Which was fairly standard turn-based combat, with a little twist to keep things interesting. A small bar at the bottom of the screen charts which enemy will attack first. Using Igniculus, players can blind enemies to slow them down, or heal party members thats are close to death. The amount of times you can do this is governed by a meter however, which needs to recharge (or be topped up by interacting with elements of the environment). It's an intriguing system that, so far, works really well.
Was it worth the wait? Well, it played well and there were hotdogs being handed out in the queue by fellow survivors, but no, not really. Still it was impressive.
If you've ever played Trials, you know it's the sort of game that makes you want to chuck pads in frustration like footballers raising their hands in protestation. So this upcoming mobile version gives me the fear, although maybe not as much as the new coin-collecting and hub world will do for others.
Yes, thanks to its free-to-play nature, Trials now has a hub world/quest wrapping, where doing deeds for the cheery post-apocalyptic townsfolk will see open more of the map and get you coins to upgrade your bike. Of course, you could simply buy more in-game currency, but RedLynx's Jason Bates was keen to stress that doing so will only give those who pay a short-term advantage, wanting the game to remain 'pure'.
We'll have to see about that, but on the course this was your typical Trials affair, with a tight control scheme (gas controlled by two buttons under your right thumb, lean with two under the left) and fun track design.
Rayman Fiesta Run
Played Jungle Run? Yes? It's like that. Shocking, I know. All the same, in terms of pure enjoyment it was the best game I played there. As before, Rayman runs on his own, and it's up to you to jump, punch, swing and swim your way through ever-more devious stages. It looks great, controls well, and has the sort of one-more-go quality that would put crack to shame. Lovely.
Valiant Hearts: The Great War
If your first thoughts of the Great War usually run to images of grim-faced men walking around trenches waiting to die, or of that Blackadder episode which curiously got something in your eye that time, then the cute visuals of Valiant Hearts may initially seem out of place. Nah. They make it worse. As I watched a Ubi official side-scroll his way through various battlefields, I could already feel the juxtaposition the company is going for. Remember: horrible shit somehow looks even more horrible when it looks like a cartoon. Our brains simply aren't wired for it.
Anyway, there wasn't much of the game on offer, and the combat and puzzle-solving looked rather basic. Still, early days, and the promise of seeing the conflict from both sides appeals.

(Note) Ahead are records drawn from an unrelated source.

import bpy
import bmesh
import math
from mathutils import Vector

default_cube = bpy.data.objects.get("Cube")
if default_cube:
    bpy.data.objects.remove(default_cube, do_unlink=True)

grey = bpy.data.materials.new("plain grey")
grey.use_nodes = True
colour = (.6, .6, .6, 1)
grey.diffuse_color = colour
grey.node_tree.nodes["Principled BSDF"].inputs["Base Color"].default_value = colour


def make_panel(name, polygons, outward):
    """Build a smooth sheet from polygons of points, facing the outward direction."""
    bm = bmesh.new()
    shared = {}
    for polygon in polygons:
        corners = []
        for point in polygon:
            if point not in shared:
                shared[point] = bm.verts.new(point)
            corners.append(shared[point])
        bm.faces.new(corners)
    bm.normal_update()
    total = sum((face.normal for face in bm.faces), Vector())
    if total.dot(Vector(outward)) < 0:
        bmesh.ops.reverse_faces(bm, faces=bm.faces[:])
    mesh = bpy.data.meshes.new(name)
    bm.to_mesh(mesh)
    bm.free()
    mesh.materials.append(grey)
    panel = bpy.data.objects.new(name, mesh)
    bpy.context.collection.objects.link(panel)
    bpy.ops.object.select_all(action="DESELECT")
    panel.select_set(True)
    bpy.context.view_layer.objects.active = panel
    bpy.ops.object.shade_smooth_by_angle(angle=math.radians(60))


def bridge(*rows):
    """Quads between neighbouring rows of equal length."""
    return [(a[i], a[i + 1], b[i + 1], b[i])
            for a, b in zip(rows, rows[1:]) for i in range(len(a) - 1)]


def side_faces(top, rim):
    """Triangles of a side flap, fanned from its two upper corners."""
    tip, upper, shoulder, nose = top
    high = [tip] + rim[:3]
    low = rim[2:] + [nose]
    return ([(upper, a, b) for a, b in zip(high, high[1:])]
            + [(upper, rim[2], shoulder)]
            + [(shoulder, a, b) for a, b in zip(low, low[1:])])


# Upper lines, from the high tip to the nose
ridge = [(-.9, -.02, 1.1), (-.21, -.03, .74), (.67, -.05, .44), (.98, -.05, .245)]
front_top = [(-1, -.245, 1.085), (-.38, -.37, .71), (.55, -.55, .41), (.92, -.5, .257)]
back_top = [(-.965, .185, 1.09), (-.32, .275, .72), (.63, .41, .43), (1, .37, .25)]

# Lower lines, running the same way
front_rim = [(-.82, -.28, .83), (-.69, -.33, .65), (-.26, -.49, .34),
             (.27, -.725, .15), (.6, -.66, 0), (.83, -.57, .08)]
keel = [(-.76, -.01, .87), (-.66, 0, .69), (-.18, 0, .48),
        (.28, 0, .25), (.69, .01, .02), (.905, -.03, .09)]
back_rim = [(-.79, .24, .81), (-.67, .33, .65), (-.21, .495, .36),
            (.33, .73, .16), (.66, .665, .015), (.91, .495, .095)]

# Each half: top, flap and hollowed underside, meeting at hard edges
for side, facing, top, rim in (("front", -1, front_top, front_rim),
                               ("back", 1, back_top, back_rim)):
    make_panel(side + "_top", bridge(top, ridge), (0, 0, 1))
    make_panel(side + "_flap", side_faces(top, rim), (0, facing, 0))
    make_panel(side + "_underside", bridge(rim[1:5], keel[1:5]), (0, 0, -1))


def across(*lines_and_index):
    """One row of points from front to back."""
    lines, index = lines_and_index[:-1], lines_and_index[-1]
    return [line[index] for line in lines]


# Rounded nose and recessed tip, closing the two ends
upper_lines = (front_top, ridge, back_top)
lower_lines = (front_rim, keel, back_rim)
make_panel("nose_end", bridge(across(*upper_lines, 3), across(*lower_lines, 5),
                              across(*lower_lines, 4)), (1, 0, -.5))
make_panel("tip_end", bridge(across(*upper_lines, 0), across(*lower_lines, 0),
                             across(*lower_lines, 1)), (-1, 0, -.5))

Sadly, thanks to standing in line for six days to play Child of Light, I didn't get to go hands on with everything. But it's clear from what I played and saw that Ubisoft seems to be one of the few major publishers with a clear direction for companion and digital gaming, and almost everything shown pointed to that. And the sea-train was nice.